Eyewitness Mohammad Jama from Masjid Al-Noor Mosque in Christchurch described in horrific detail the afternoon of the attack. “We were into 10 minutes of our prayers and then we heard gunshots outside, but kept on praying,” he told reporters for Radio New Zealand. “Next minute, it was inside. He was a light-colored skin guy and he started firing and we all went for cover. A couple of guys from inside probably ran outside and they all came out in blood. When we got up we saw people lying around us (who) were shot. They had blood coming out, some from the neck.”
A young Muslim man challenged the armed Mr. Tarrant, who dropped his weapon, fled, and was apprehended by police.
Anders Behring Breivik
Yasmin Ali said the attack left her terrified in what used to be one of the most peaceful places for Muslims. “What terrifies me is that there’s people out there who are enjoying this … that support this, it pushes their cause even more and I am really scared for our future,” she said. “I’m terrified.

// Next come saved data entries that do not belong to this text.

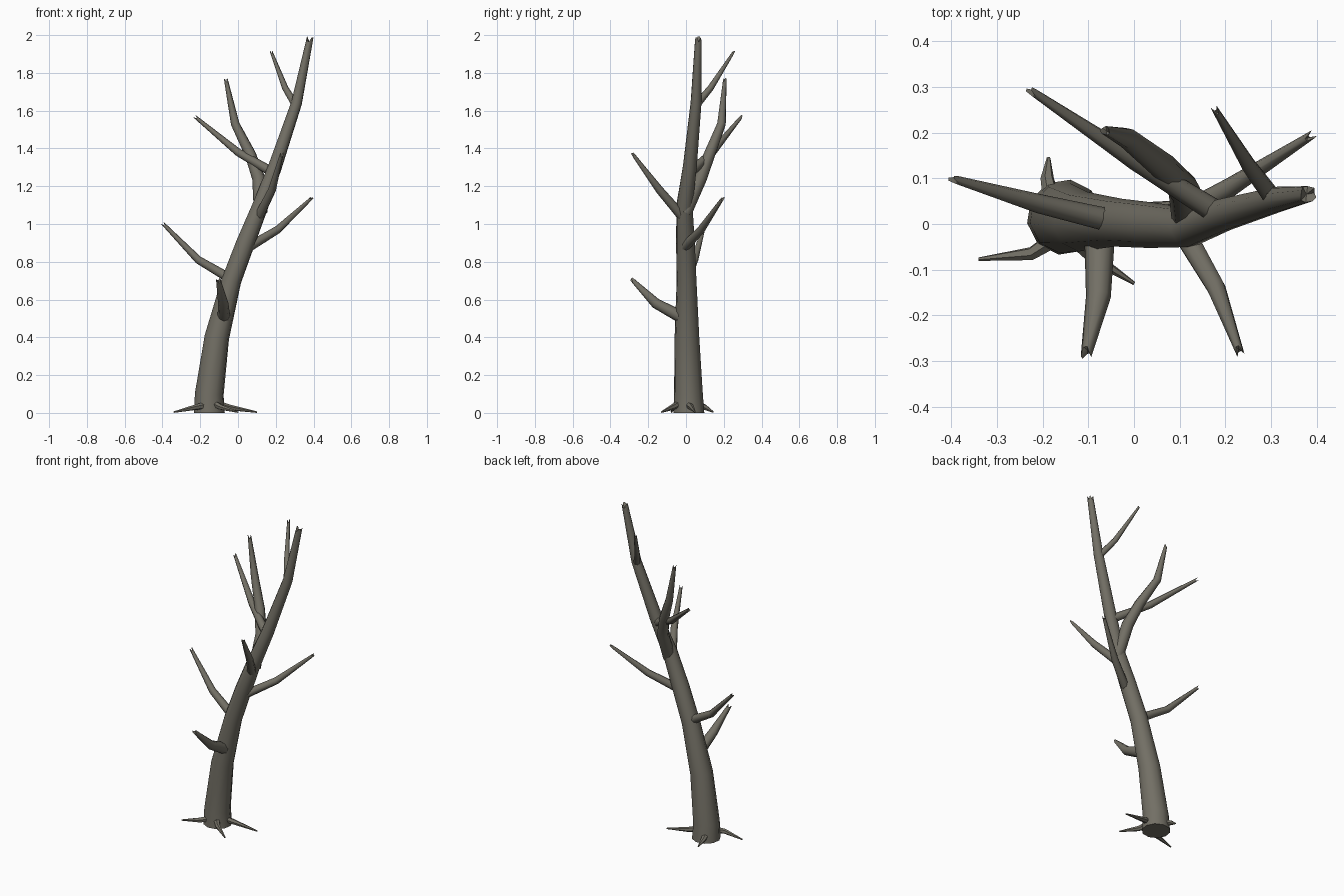
import bpy
import bmesh
import math
from mathutils import Vector

cube = bpy.data.objects.get("Cube")
if cube:
    bpy.data.objects.remove(cube, do_unlink=True)

bark = bpy.data.materials.new("grey_brown_bark")
bark.use_nodes = True
color = (0.17, 0.16, 0.13, 1)
bark.diffuse_color = color
bark.node_tree.nodes["Principled BSDF"].inputs["Base Color"].default_value = color


def limb(name, points, radii, sides=8, snapped=0.0):
    """Tapered tube along a path; a snapped tip gets a ragged, hollow end."""
    path = [Vector(p) for p in points]
    bm = bmesh.new()
    rings = []
    side = None
    for i, (p, r) in enumerate(zip(path, radii)):
        direction = (path[min(i + 1, len(path) - 1)] - path[max(i - 1, 0)]).normalized()
        if name == "trunk" and i == 0:
            direction = Vector((0, 0, 1))
        # carry the ring's orientation along so the tube does not twist
        if side is None:
            side = direction.orthogonal()
        side = (side - direction * side.dot(direction)).normalized()
        other = direction.cross(side)
        ring = []
        for k in range(sides):
            a = 2 * math.pi * k / sides
            co = p + (side * math.cos(a) + other * math.sin(a)) * r
            if i == len(path) - 1:
                co -= direction * snapped * (k % 4 in (1, 2))
            ring.append(bm.verts.new(co))
        rings.append(ring)
    for low, high in zip(rings, rings[1:]):
        for k in range(sides):
            n = (k + 1) % sides
            bm.faces.new((low[k], low[n], high[n], high[k]))
    bm.faces.new(rings[0][::-1])
    heart = bm.verts.new(path[-1] - direction * snapped)
    for k in range(sides):
        bm.faces.new((rings[-1][k], rings[-1][(k + 1) % sides], heart))
    bmesh.ops.recalc_face_normals(bm, faces=bm.faces)
    mesh = bpy.data.meshes.new(name)
    bm.to_mesh(mesh)
    bm.free()
    obj = bpy.data.objects.new(name, mesh)
    bpy.context.collection.objects.link(obj)
    mesh.materials.append(bark)
    bpy.ops.object.select_all(action="DESELECT")
    obj.select_set(True)
    bpy.context.view_layer.objects.active = obj
    bpy.ops.object.shade_smooth_by_angle(angle=math.radians(50))
    return obj


# Leaning trunk
limb("trunk",
     [(-.152, .015, 0), (-.152, .013, .1), (-.112, .005, .4), (-.035, .003, .7),
      (.04, -.003, .9), (.12, -.008, 1.1), (.195, .02, 1.3), (.31, .053, 1.64), (.383, .066, 1.99)],
     [.083, .077, .066, .053, .05, .043, .037, .029, .018], sides=10, snapped=.025)

# Bare branches: base, elbow, tip
branches = {
    "low_right_branch": [(-.04, .005, .71), (-.21, .045, .81), (-.4, .1, 1.005)],
    "low_front_branch": [(-.075, -.02, .505), (-.078, -.16, .58), (-.105, -.29, .71)],
    "middle_left_branch": [(.06, -.005, .88), (.21, .08, .97), (.393, .197, 1.14)],
    "middle_front_branch": [(.11, -.02, 1.04), (.18, -.14, 1.18), (.233, -.285, 1.375)],
    "upper_back_branch": [(.19, .02, 1.27), (0, .14, 1.38), (-.23, .295, 1.57)],
    "top_back_branch": [(.305, .055, 1.63), (.25, .13, 1.72), (.175, .255, 1.915)],
}
for name, points in branches.items():
    thick = {"low_front_branch": 1.3, "top_back_branch": .8}.get(name, 1)
    limb(name, points, [r * thick for r in (.026, .021, .009)], snapped=.02)

# Long fork rising behind the trunk
limb("rising_fork",
     [(.12, -.005, 1.06), (.11, .075, 1.24), (.065, .125, 1.37), (-.015, .188, 1.53), (-.065, .206, 1.77)],
     [.036, .035, .03, .023, .01], snapped=.02)

# Small roots at the foot
roots = {
    "right_root": [(-.17, -.03, .04), (-.225, -.065, .03), (-.34, -.077, .004)],
    "back_root": [(-.18, .05, .05), (-.19, .1, .03), (-.187, .145, .004)],
    "front_root": [(-.13, -.03, .05), (-.09, -.072, .03), (0, -.13, .004)],
    "left_root": [(-.11, .01, .045), (-.04, .03, .028), (.1, .048, .004)],
}
for name, points in roots.items():
    limb(name, points, [.02, .015, .004], sides=6)
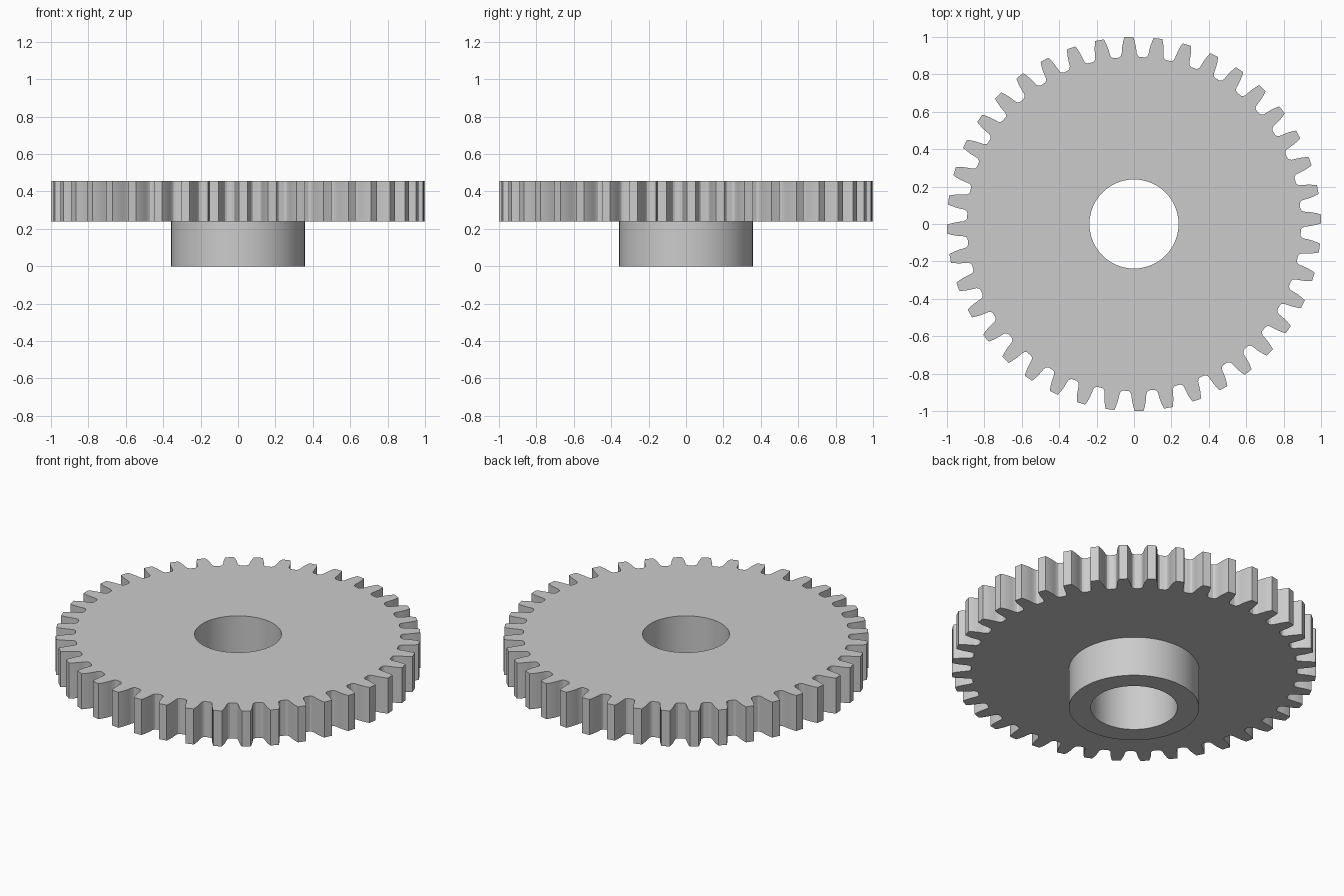
import bpy
import bmesh
from math import cos, sin, pi

cube = bpy.data.objects.get("Cube")
if cube:
    bpy.data.objects.remove(cube, do_unlink=True)

TEETH = 40
PITCH = 2 * pi / TEETH
PHASE = 0.028             # turn of the first tooth
BORE, HUB = 0.238, 0.357  # radii
HUB_TOP, TOP = 0.24, 0.455

# Half tooth, tip to root: radius and half angle
HALF = [(1.0, 0.0235), (0.98, 0.0305), (0.955, 0.0370), (0.93, 0.0415),
        (0.91, 0.0445), (0.899, 0.051), (0.893, 0.062)]
tooth = [(r, -a) for r, a in reversed(HALF)] + HALF
outline = [(r, PHASE + i * PITCH + a) for i in range(TEETH) for r, a in tooth]

steel = bpy.data.materials.new("grey_steel")
steel.use_nodes = True
grey = (0.6, 0.6, 0.6, 1)
steel.diffuse_color = grey
steel.node_tree.nodes["Principled BSDF"].inputs["Base Color"].default_value = grey


def ring_part(name, rings):
    """Join successive rings, each a radius (None = toothed outline) and height."""
    bm = bmesh.new()
    loops = []
    for radius, z in rings:
        loops.append([bm.verts.new(((radius or r) * cos(a), (radius or r) * sin(a), z))
                      for r, a in outline])
    n = len(outline)
    for a, b in zip(loops, loops[1:]):
        for j in range(n):
            k = (j + 1) % n
            bm.faces.new((a[j], b[j], b[k], a[k]))
    mesh = bpy.data.meshes.new(name)
    bm.to_mesh(mesh)
    bm.free()
    mesh.materials.append(steel)
    obj = bpy.data.objects.new(name, mesh)
    bpy.context.collection.objects.link(obj)
    bpy.ops.object.select_all(action='DESELECT')
    obj.select_set(True)
    bpy.context.view_layer.objects.active = obj
    bpy.ops.object.shade_smooth_by_angle(angle=pi / 9)
    return obj


# Toothed wheel: bore wall, top face, teeth, underside
ring_part("toothed_wheel", [(BORE, HUB_TOP), (BORE, TOP), (None, TOP),
                            (None, HUB_TOP), (HUB, HUB_TOP)])
# Hub: outer wall, bottom rim, bore wall
ring_part("hub", [(HUB, HUB_TOP), (HUB, 0), (BORE, 0), (BORE, HUB_TOP)])
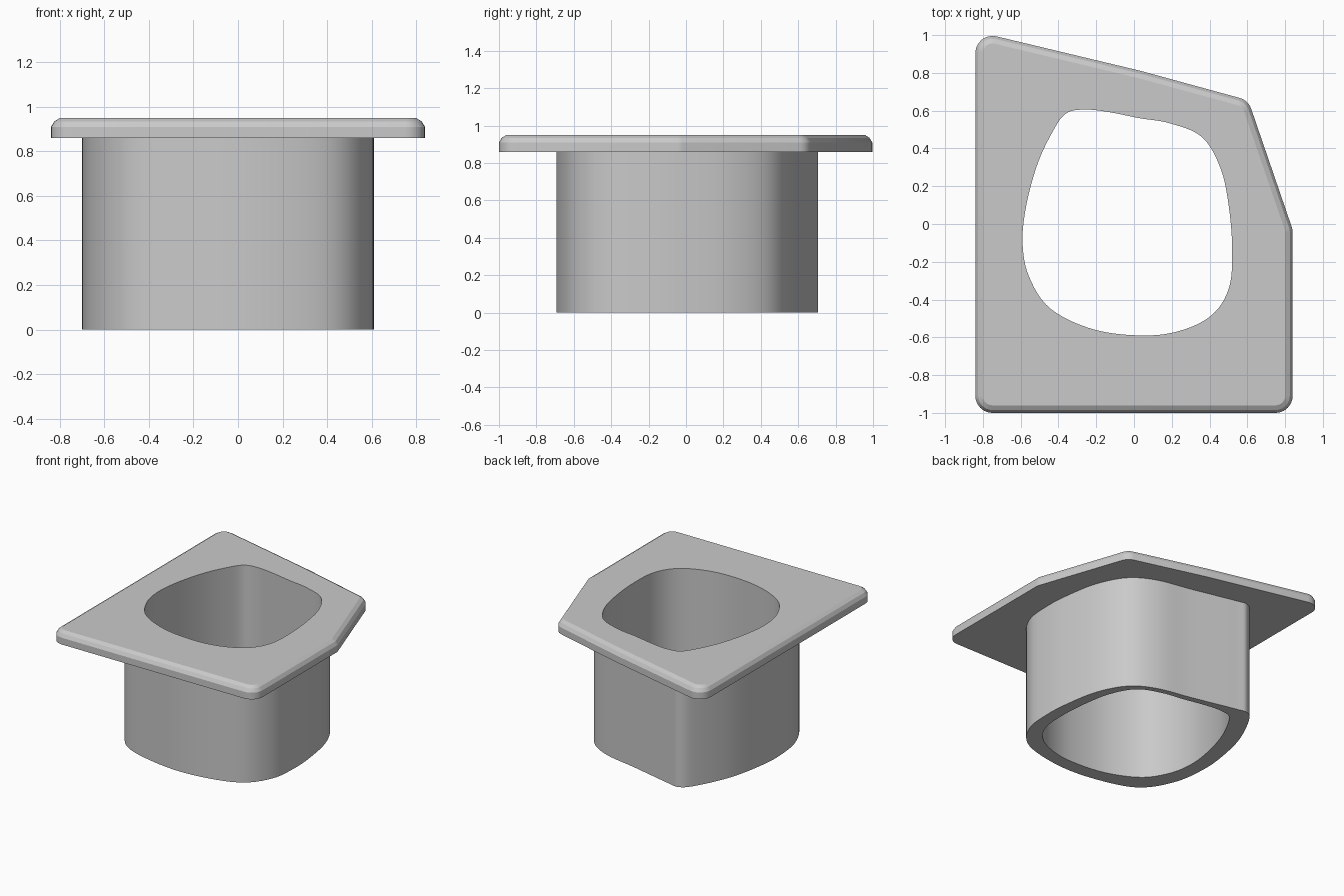
import bpy
import bmesh
import math
from mathutils import Vector

cube = bpy.data.objects.get("Cube")
if cube:
    bpy.data.objects.remove(cube, do_unlink=True)

grey = bpy.data.materials.new("plain grey")
grey.use_nodes = True
colour = (0.59, 0.59, 0.59, 1)
grey.diffuse_color = colour
grey.node_tree.nodes["Principled BSDF"].inputs["Base Color"].default_value = colour

RIM, TOP = 0.86, 0.95

# Plan shapes, counter-clockwise
plate = [(-.84, -1), (.84, -1), (.84, -.03), (.605, .655), (.03, .812), (-.84, 1.02)]
bore = [(-.26, .606), (-.36, .585), (-.43, .49), (-.51, .32), (-.57, .1), (-.59, -.1),
        (-.555, -.28), (-.44, -.45), (-.2, -.562), (.085, -.59), (.29, -.55), (.43, -.465),
        (.505, -.33), (.52, -.15), (.505, .07), (.46, .29), (.36, .46), (.19, .533),
        (.03, .56), (-.13, .592)]
shell = [(-.33, .688), (-.43, .7), (-.51, .62), (-.625, .38), (-.685, .12), (-.7, -.1),
         (-.66, -.35), (-.515, -.57), (-.22, -.67), (.1, -.69), (.43, -.61), (.58, -.43),
         (.61, -.2), (.595, .02), (.545, .26), (.435, .455), (.26, .558), (0, .613)]


def smooth_loop(points, steps=6):
    """Closed Catmull-Rom curve through the points."""
    p = [Vector(c) for c in points]
    n, out = len(p), []
    for i in range(n):
        a, b, c, d = (p[(i + k) % n] for k in (-1, 0, 1, 2))
        for s in range(steps):
            t = s / steps
            out.append(b + (c - a) * t / 2 + (2 * a - 5 * b + 4 * c - d) * t**2 / 2
                       + (3 * b - a - 3 * c + d) * t**3 / 2)
    return out


def inset(points, dist):
    """Move every side of the polygon inward."""
    p, out = [Vector(c) for c in points], []
    for i, b in enumerate(p):
        u = (b - p[i - 1]).normalized()
        v = (p[(i + 1) % len(p)] - b).normalized()
        n1, n2 = Vector((-u.y, u.x)), Vector((-v.y, v.x))
        out.append(b + (n1 + n2) * dist / (1 + n1.dot(n2)))
    return out


def rounded(points, radius, steps=6):
    """Replace every corner of the polygon by a circular arc."""
    p, out = [Vector(c) for c in points], []
    for i, b in enumerate(p):
        u = (b - p[i - 1]).normalized()
        v = (p[(i + 1) % len(p)] - b).normalized()
        half = u.angle(v) / 2
        reach, w = radius * math.tan(half), math.cos(half)
        for s in range(steps + 1):
            t = s / steps
            k0, k1, k2 = (1 - t)**2, 2 * w * t * (1 - t), t**2
            out.append(((b - u * reach) * k0 + b * k1 + (b + v * reach) * k2) / (k0 + k1 + k2))
    return out


def ring(bm, points, z):
    verts = [bm.verts.new((c.x, c.y, z)) for c in points]
    return [bm.edges.new((v, verts[i - 1])) for i, v in enumerate(verts)], verts


def wall(bm, low, high):
    for i in range(len(low[1])):
        bm.faces.new((low[1][i - 1], low[1][i], high[1][i], high[1][i - 1]))


def face_between(bm, outer, inner):
    bmesh.ops.triangle_fill(bm, edges=outer[0] + inner[0], use_beauty=True)


def finish(bm, name):
    bmesh.ops.recalc_face_normals(bm, faces=bm.faces)
    mesh = bpy.data.meshes.new(name)
    bm.to_mesh(mesh)
    bm.free()
    mesh.materials.append(grey)
    obj = bpy.data.objects.new(name, mesh)
    bpy.context.collection.objects.link(obj)
    bpy.ops.object.select_all(action="DESELECT")
    obj.select_set(True)
    bpy.context.view_layer.objects.active = obj
    bpy.ops.object.shade_smooth_by_angle(angle=math.radians(25))


bore_loop, shell_loop = smooth_loop(bore), smooth_loop(shell)

# Flange: plate with an eased top edge and the bore through it
bm = bmesh.new()
levels = [(0, RIM), (0, 0.91), (0.015, 0.935), (0.04, TOP)]
rings = [ring(bm, rounded(inset(plate, d), 0.09 - d), z) for d, z in levels]
for low, high in zip(rings, rings[1:]):
    wall(bm, low, high)
hole_low, hole_top = ring(bm, bore_loop, RIM), ring(bm, bore_loop, TOP)
wall(bm, hole_low, hole_top)
face_between(bm, rings[-1], hole_top)
face_between(bm, rings[0], ring(bm, shell_loop, RIM))
finish(bm, "flange")

# Sleeve: open tube hanging under the flange
bm = bmesh.new()
out_low, out_top = ring(bm, shell_loop, 0), ring(bm, shell_loop, RIM)
in_low, in_top = ring(bm, bore_loop, 0), ring(bm, bore_loop, RIM)
wall(bm, out_low, out_top)
wall(bm, in_low, in_top)
face_between(bm, out_low, in_low)
finish(bm, "sleeve")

I don’t know if I’m going to feel safe walking by myself wearing my headscarf and I’ve never felt that way before.”
Imam Amin Nathari, of the Islam in America Movement, called the attack unsurprising given Islamophobia across the globe. “This was more of a manifestation or a consequence of the hate that Trump has produced and that now there’s Islamophobia and the things we see happening in America spreading across the world. Looking at his [President Trump’s] response, his response was deplorable but it’s just representative of his view of immigrants and Muslims of any ethnicity,” said the imam.
New Zealand PM Jacinda Ardern discuss- ing the mosque shootings in Christchurch, New Zealand. Photos: MGN Online
Muslims in immigrant and Black communities should be extra precautions, he added. “We should never think that the enemy sleeps; the enemy never sleeps, he just changes shifts.”